Exercise :: Copy out the entries below exactly as they stand, but only from the line containing "trim += [(.265" through the line containing "# lattice panels".

Stored data entries:
*** Begin section ***
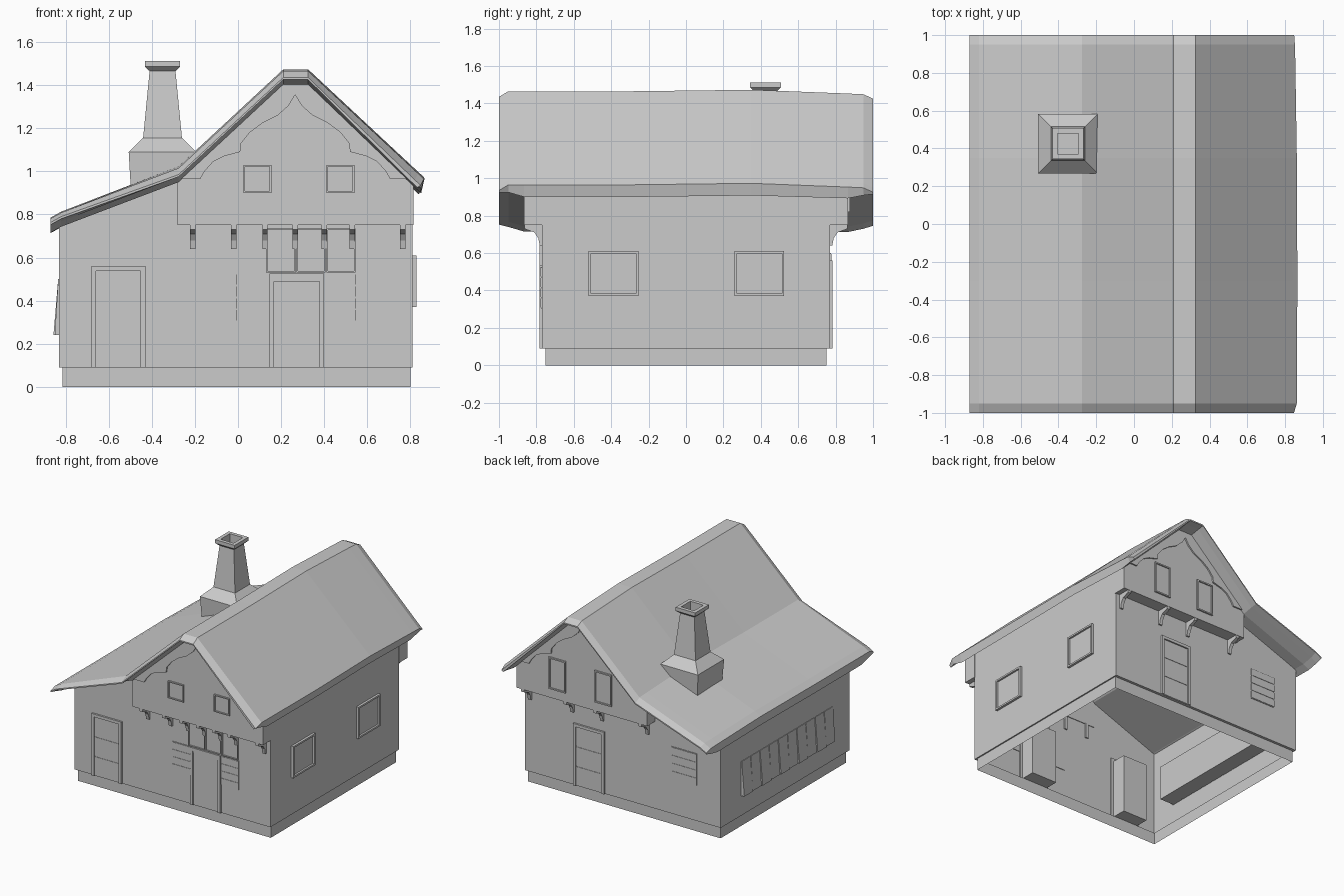
import bpy, bmesh

if "Cube" in bpy.data.objects:
    bpy.data.objects.remove(bpy.data.objects["Cube"])

def finish(name, bm, recalc=True):
    if recalc:
        bmesh.ops.recalc_face_normals(bm, faces=bm.faces[:])
    me = bpy.data.meshes.new(name)
    bm.to_mesh(me)
    bm.free()
    ob = bpy.data.objects.new(name, me)
    bpy.context.collection.objects.link(ob)
    return ob

def loft(name, rings, cap_start=True, cap_end=True):
    """Skin closed rings of equal length."""
    bm = bmesh.new()
    vs = [[bm.verts.new(p) for p in r] for r in rings]
    n = len(vs[0])
    for a, b in zip(vs, vs[1:]):
        for i in range(n):
            j = (i + 1) % n
            bm.faces.new((a[i], a[j], b[j], b[i]))
    if cap_start:
        bm.faces.new(vs[0])
    if cap_end:
        bm.faces.new(vs[-1])
    return finish(name, bm)

def prism_y(name, pts, y0, y1):
    return loft(name, [[(x, y, z) for x, z in pts] for y in (y0, y1)])

def add_box(bm, x0, x1, y0, y1, z0, z1):
    v = [bm.verts.new((x, y, z)) for x in (x0, x1) for y in (y0, y1) for z in (z0, z1)]
    for f in ((0, 1, 3, 2), (4, 6, 7, 5), (0, 4, 5, 1), (2, 3, 7, 6), (0, 2, 6, 4), (1, 5, 7, 3)):
        bm.faces.new([v[i] for i in f])

# wall planes: axis, outward sign, distance
WALLS = {'front': ('y', -1, .77), 'back': ('y', 1, .77), 'right': ('x', 1, .81),
         'left': ('x', -1, .83), 'gable_front': ('y', -1, .865), 'gable_back': ('y', 1, .865)}

def on_wall(name, wall, parts):
    """Boxes (u0, u1, z0, z1, depth0, depth1) placed relative to a wall plane."""
    axis, s, dist = WALLS[wall]
    bm = bmesh.new()
    for u0, u1, z0, z1, d0, d1 in parts:
        a, b = sorted((s * (dist + d0), s * (dist + d1)))
        if axis == 'y':
            add_box(bm, u0, u1, a, b, z0, z1)
        else:
            add_box(bm, a, b, u0, u1, z0, z1)
    return finish(name, bm)

def frame(u0, u1, z0, z1, w, d, bottom=True):
    parts = [(u0, u0 + w, z0, z1, -.01, d), (u1 - w, u1, z0, z1, -.01, d),
             (u0 + w, u1 - w, z1 - w, z1, -.01, d)]
    if bottom:
        parts.append((u0 + w, u1 - w, z0, z0 + w, -.01, d))
    return parts

# plinth and walls: hollow shell, open underneath
def rect(x0, x1, y0, y1, z):
    return [(x0, y0, z), (x1, y0, z), (x1, y1, z), (x0, y1, z)]
loft('plinth', [rect(-.815, .8, -.75, .75, 0), rect(-.815, .8, -.75, .75, .09),
                rect(-.83, .81, -.77, .77, .09)], False, False)
body = prism_y('walls', [(-.83, .09), (.81, .09), (.81, .97), (.32, 1.42), (.21, 1.42),
                         (-.27, .97), (-.83, .77)], -.77, .77)
bm = bmesh.new()
bm.from_mesh(body.data)
floor = [f for f in bm.faces if f.calc_center_median().z < .1]
bmesh.ops.delete(bm, geom=floor, context='FACES_ONLY')
bm.to_mesh(body.data)
bm.free()

# roof: cross sections with bevelled ends and a slightly uneven ridge
top = [(-.87, .78), (-.82, .808), (-.275, 1.015), (.21, 1.465), (.325, 1.465), (.835, .99), (.862, .965)]
rows = [(-1, -.03, .01, -.015), (-.95, 0, .04, 0), (-.865, 0, .065, 0), (-.3, 0, .065, .003),
        (.35, .008, .065, 0), (.865, -.012, .06, -.008), (.95, -.016, .04, -.01), (1, -.04, .01, -.014)]
rings = []
for y, dz, th, dx in rows:
    up = [(x + (dx if x > .8 else 0), y, z + dz * (1 if x > -.3 else .6)) for x, z in top]
    low = [(x - (.015 if x > .8 else 0), yy, z - th) for x, yy, z in reversed(up)]
    rings.append(up + low)
loft('roof', rings)

# chimney: stacked square sections, hollow at the top
cx, cy = -.35, .425
sections = [(.145, .88), (.157, 1.09), (.09, 1.155), (.06, 1.465), (.082, 1.485), (.082, 1.512),
            (.055, 1.512), (.055, 1.36)]
loft('chimney', [rect(cx - h, cx + h, cy - h, cy + h, z) for h, z in sections])

# overhanging gables with scalloped trim
arch = [(.44, .965), (.42, 1.0), (.38, 1.045), (.33, 1.07), (.255, 1.09), (.25, 1.13),
        (.21, 1.18), (.15, 1.225), (.08, 1.26), (.03, 1.305), (0, 1.355)]
trim = [(-.28, .965), (.21, 1.42), (.32, 1.42), (.815, .965)]
trim += [(.265 + u, z) for u, z in arch] + [(.265 - u, z) for u, z in reversed(arch[:-1])]
gable = [(-.28, .75), (.815, .75), (.815, .965), (.32, 1.42), (.21, 1.42), (-.28, .965)]
bracket = [(-.01, .64), (.012, .64), (.02, .68), (.04, .71), (.093, .73), (.093, .755), (-.01, .755)]
supports = {-1: (-.21, -.02, .125, .265, .4, .53, .765), 1: (-.22, .16, .41, .765)}
for s, side in ((-1, 'front'), (1, 'back')):
    prism_y('gable_' + side, gable, s * .765, s * .865)
    prism_y('gable_trim_' + side, trim, s * .86, s * .876)
    for i, x in enumerate(supports[s]):
        loft(f'bracket_{side}_{i}', [[(x + o, s * (.77 + d), z) for d, z in bracket]
                                     for o in (-.0125, .0125)])

# windows
for u in (-.52, .26):
    on_wall('side_window', 'right', frame(u, u + .265, .37, .61, .013, .018)
            + [(u, u + .265, .37, .61, -.01, .004)])
for u in (.025, .41):
    on_wall('gable_window_front', 'gable_front', frame(u, u + .13, .9, 1.03, .008, .012)
            + [(u, u + .13, .9, 1.03, -.01, .003)])
    on_wall('gable_window_back', 'gable_back', frame(u - .01, u + .13, .82, 1.06, .01, .012)
            + [(u, u + .12, .83, 1.05, -.01, .003)])

# plank doors with frames; the door body reaches inside
def door(name, wall, u0, u1, z1, inside):
    w = .022
    parts = frame(u0, u1, .09, z1, w, .014, False) + [(u0 + w, u1 - w, .09, z1 - w, -inside, .003)]
    h = (z1 - w - .09) / 3
    for k in range(3):
        parts.append((u0 + w, u1 - w, .094 + k * h, .086 + (k + 1) * h, 0, .006))
    on_wall(name, wall, parts)
door('side_entry_door', 'front', -.68, -.43, .56, .12)
door('back_door', 'back', .14, .4, .56, .02)
on_wall('main_door', 'front', frame(.145, .4, .09, .525, .022, .014, False)
        + [(.165, .38, .09, .5, -.12, .003), (.16, .385, .488, .51, 0, .01)])

# glazing above the main door
lights = []
for u0, u1 in ((.13, .268), (.272, .405), (.41, .545)):
    lights += frame(u0, u1, .53, .735, .007, .012) + [(u0, u1, .53, .735, -.01, .004)]
on_wall('transom_windows', 'front', lights)

# lattice panels
def panel(name, wall, u0, u1, z0, z1, n=4):
    step = (z1 - z0) / n
    on_wall(name, wall, [(u0, u1, z0, z1, -.005, .004)]
            + [(u0, u1, z0 + k * step + .004, z0 + (k + 1) * step - .004, 0, .007) for k in range(n)])
panel('entry_panel_left', 'front', -.008, .145, .305, .525)
panel('entry_panel_right', 'front', .4, .548, .305, .525)
panel('back_panel', 'back', -.63, -.42, .36, .6)

# leaning planks on the low side, with the store behind them
on_wall('plank_store', 'left', [(-.56, .53, .24, .5, -.12, -.005)])
n = 10
for i in range(n):
    y0 = -.57 + i * .11
    y1 = y0 + .104
    t = .006 * (i % 2)
    loft(f'leaning_plank_{i}', [[(x, y, z) for x, z in ((-.825, .24), (-.85 - t, .24),
                                (-.834, .5), (-.825, .5))] for y in (y0, y1)])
*** End section ***
Result of this task ::
trim += [(.265 + u, z) for u, z in arch] + [(.265 - u, z) for u, z in reversed(arch[:-1])]
gable = [(-.28, .75), (.815, .75), (.815, .965), (.32, 1.42), (.21, 1.42), (-.28, .965)]
bracket = [(-.01, .64), (.012, .64), (.02, .68), (.04, .71), (.093, .73), (.093, .755), (-.01, .755)]
supports = {-1: (-.21, -.02, .125, .265, .4, .53, .765), 1: (-.22, .16, .41, .765)}
for s, side in ((-1, 'front'), (1, 'back')):
    prism_y('gable_' + side, gable, s * .765, s * .865)
    prism_y('gable_trim_' + side, trim, s * .86, s * .876)
    for i, x in enumerate(supports[s]):
        loft(f'bracket_{side}_{i}', [[(x + o, s * (.77 + d), z) for d, z in bracket]
                                     for o in (-.0125, .0125)])

# windows
for u in (-.52, .26):
    on_wall('side_window', 'right', frame(u, u + .265, .37, .61, .013, .018)
            + [(u, u + .265, .37, .61, -.01, .004)])
for u in (.025, .41):
    on_wall('gable_window_front', 'gable_front', frame(u, u + .13, .9, 1.03, .008, .012)
            + [(u, u + .13, .9, 1.03, -.01, .003)])
    on_wall('gable_window_back', 'gable_back', frame(u - .01, u + .13, .82, 1.06, .01, .012)
            + [(u, u + .12, .83, 1.05, -.01, .003)])

# plank doors with frames; the door body reaches inside
def door(name, wall, u0, u1, z1, inside):
    w = .022
    parts = frame(u0, u1, .09, z1, w, .014, False) + [(u0 + w, u1 - w, .09, z1 - w, -inside, .003)]
    h = (z1 - w - .09) / 3
    for k in range(3):
        parts.append((u0 + w, u1 - w, .094 + k * h, .086 + (k + 1) * h, 0, .006))
    on_wall(name, wall, parts)
door('side_entry_door', 'front', -.68, -.43, .56, .12)
door('back_door', 'back', .14, .4, .56, .02)
on_wall('main_door', 'front', frame(.145, .4, .09, .525, .022, .014, False)
        + [(.165, .38, .09, .5, -.12, .003), (.16, .385, .488, .51, 0, .01)])

# glazing above the main door
lights = []
for u0, u1 in ((.13, .268), (.272, .405), (.41, .545)):
    lights += frame(u0, u1, .53, .735, .007, .012) + [(u0, u1, .53, .735, -.01, .004)]
on_wall('transom_windows', 'front', lights)

# lattice panels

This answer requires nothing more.